Ottawa’s property investment market will see a continuation of generally healthy trends in 2014, mirroring those of the previous year. Office properties with long-term government tenancies will attract the strongest interest. Retail and multi-family rental properties will also be in demand. Ottawa’s niche industrial sector will be active. However, the size of the market will make it difficult for investors to source available product. The relative stability of the national capital region will ensure the market stays top-of-mind with investors. Values will hold at the peak, with demand outdistancing the supply of assets.
Montreal’s commercial property market will see gradual improvement over the next 12 to 24 months, as economic output is set to rise
slightly. In 2014, growth is forecast to eclipse the 2 per cent mark, at 2.1 per cent, according to the most recent Conference Board of Canada forecast. This will support stabilization in the region’s business-driven rental markets, industrial and office. Demand will be sufficiently positive, ensuring occupancy levels hold at or near the cycle high. Rents will also stabilize, although there is the possibility for near-term erosion in the office sector due to the introduction of new supply. The retail and multi-family residential rental sectors will post ongoing strength, given a relatively healthy demand-supply dynamic. Stable rental market conditions will be a boon for the investment performance over the next couple of years.
Investment market strength will persist in 2014, in keeping with the current phase of the cycle.
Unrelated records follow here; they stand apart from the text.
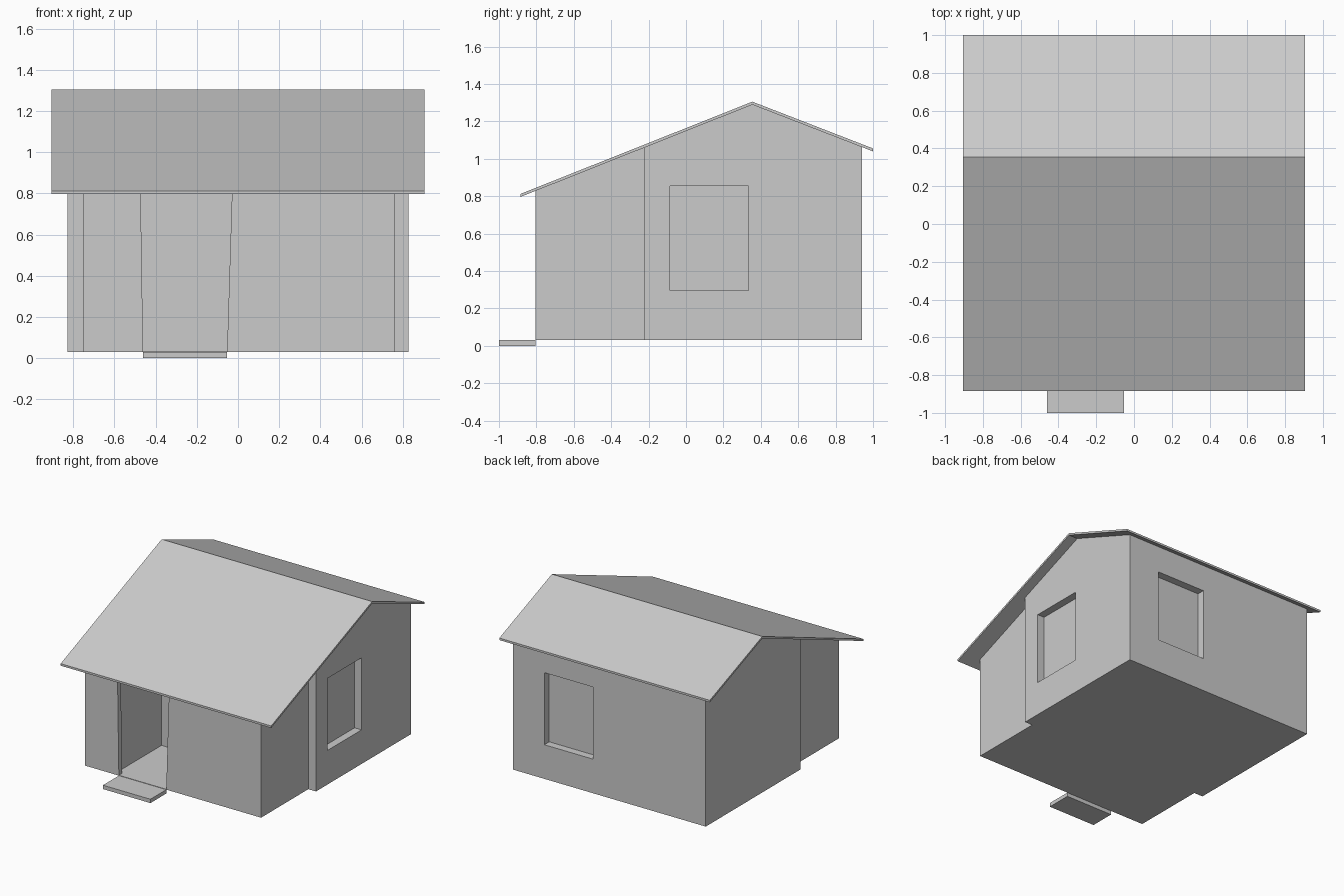
import bpy
import bmesh
from mathutils import Vector

if "Cube" in bpy.data.objects:
    bpy.data.objects.remove(bpy.data.objects["Cube"], do_unlink=True)

# One plain grey for the whole building
grey = bpy.data.materials.new("plain_grey")
grey.use_nodes = True
grey.diffuse_color = (0.6, 0.6, 0.6, 1)
grey.node_tree.nodes["Principled BSDF"].inputs["Base Color"].default_value = (0.6, 0.6, 0.6, 1)


def prism(name, profile, axis, start, end):
    """Extrude a profile along x (points are y, z) or along y (points are x, z)."""
    def place(p, d):
        return Vector((d, p[0], p[1])) if axis == "x" else Vector((p[0], d, p[1]))
    bm = bmesh.new()
    face = bm.faces.new([bm.verts.new(place(p, start)) for p in profile])
    grown = bmesh.ops.extrude_face_region(bm, geom=[face])["geom"]
    shift = place((0, 0), end - start)
    bmesh.ops.translate(bm, vec=shift, verts=[g for g in grown if isinstance(g, bmesh.types.BMVert)])
    bmesh.ops.recalc_face_normals(bm, faces=bm.faces)
    mesh = bpy.data.meshes.new(name)
    bm.to_mesh(mesh)
    bm.free()
    mesh.materials.append(grey)
    obj = bpy.data.objects.new(name, mesh)
    bpy.context.collection.objects.link(obj)
    return obj


def box(name, x, y, z):
    return prism(name, [(y[0], z[0]), (y[1], z[0]), (y[1], z[1]), (y[0], z[1])], "x", *x)


def cut(target, cutter):
    """Subtract the cutter from the target, then discard the cutter."""
    cutter.hide_render = True
    mod = target.modifiers.new("cut", "BOOLEAN")
    mod.operation = "DIFFERENCE"
    mod.solver = "EXACT"
    mod.object = cutter
    bpy.context.view_layer.objects.active = target
    bpy.ops.object.modifier_apply(modifier=mod.name)
    bpy.data.objects.remove(cutter, do_unlink=True)


FLOOR = 0.03
RIDGE_Y, RIDGE_Z = 0.355, 1.305
EAVE_FRONT, EAVE_BACK = (-0.885, 0.812), (1.0, 1.055)
ROOF = 0.016
FRONT, MIDDLE, BACK = -0.805, -0.225, 0.94
SIDE = 0.828


def under_roof(y):
    """Wall height that ends inside the roof sheet."""
    ey, ez = EAVE_FRONT if y < RIDGE_Y else EAVE_BACK
    return ez + (RIDGE_Z - ez) * (y - ey) / (RIDGE_Y - ey) - ROOF * 0.7


# Roof: two thin slopes meeting at the ridge
top_line = [EAVE_FRONT, (RIDGE_Y, RIDGE_Z), EAVE_BACK]
prism("roof", top_line + [(y, z - ROOF) for y, z in reversed(top_line)], "x", -0.905, 0.905)

# Main house block with gable ends
house = prism("main_house", [(MIDDLE, FLOOR), (BACK, FLOOR), (BACK, under_roof(BACK)),
                             (RIDGE_Y, under_roof(RIDGE_Y)), (MIDDLE, under_roof(MIDDLE))],
              "x", -SIDE, SIDE)

# Recessed windows in the left side wall and the back wall
DEPTH = 0.06
cut(house, box("side_window_cutter", (SIDE - DEPTH, 1), (-0.085, 0.335), (0.295, 0.855)))
cut(house, box("back_window_cutter", (0.14, 0.56), (BACK - DEPTH, 1.1), (0.295, 0.855)))

# Narrower front block
porch = prism("front_block", [(FRONT, FLOOR), (MIDDLE, FLOOR), (MIDDLE, under_roof(MIDDLE)),
                              (FRONT, under_roof(FRONT))], "x", -0.752, 0.762)

# Entry hall behind the wall, and a doorway that widens upward
SILL = FLOOR + 0.003
cut(porch, box("hall_cutter", (-0.5, -0.022), (-0.765, -0.15), (SILL, 1.2)))
cut(porch, prism("doorway_cutter", [(-0.461, SILL), (-0.053, SILL), (-0.026, 0.9), (-0.474, 0.9)],
                 "y", -0.9, -0.75))

# Doorstep
box("doorstep", (-0.461, -0.053), (-1.0, FRONT), (0, FLOOR))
Demand for core property will continue to surpass supply, with plenty of capital from various sources, both private and public, chasing yield. Another solid investment performance is anticipated for the coming year, following a period of attractive returns across all major asset classes in 2013. Property values are expected to stabilize in 2014, ranging at or near the cycle peak. Once again, the challenge for investors will be to source core assets in which to invest.
Halifax’s commercial real estate market will receive a boost in 2014, as the region’s pace of economic growth picks up. The Conference Board of Canada is predicting real Gross Domestic Product will increase by 2.6 per cent in 2014, up markedly from the pace of 2013 which saw the metric rise by 1.7 per cent. The upward shift in output will have a positive effect on Halifax’s commercial rental markets. The resulting office space demand should result in the absorption of at least part of the over 500,000 SF of new inventory being constructed over the next five years. Contract work at the Halifax shipyard will drive job growth, which will benefit the retail sector and the industrial market to a degree. Ongoing stability in the multi-family residential rental sector will persist, boosted by youth employment recovery and migration patterns. The broad rental market stability in all major commercial sectors will also be a benefit to the region’s investment performance over the near term.
Halifax’s commercial property investment market will see strong activity and fundamentals over the near term, with trends similar to those of the past few years. National and local investment groups will continue to look to Halifax for diversification and yields that are typically higher than those of the nation’s larger cities. Strong local commitment to the market will also ensure bidding activity remains aggressive and values at the peak. Transaction volume will be limited only by the availability of product. In short, Halifax’s commercial property market will generate broadly stable fundamentals over the near term, in keeping with the medium-term trend.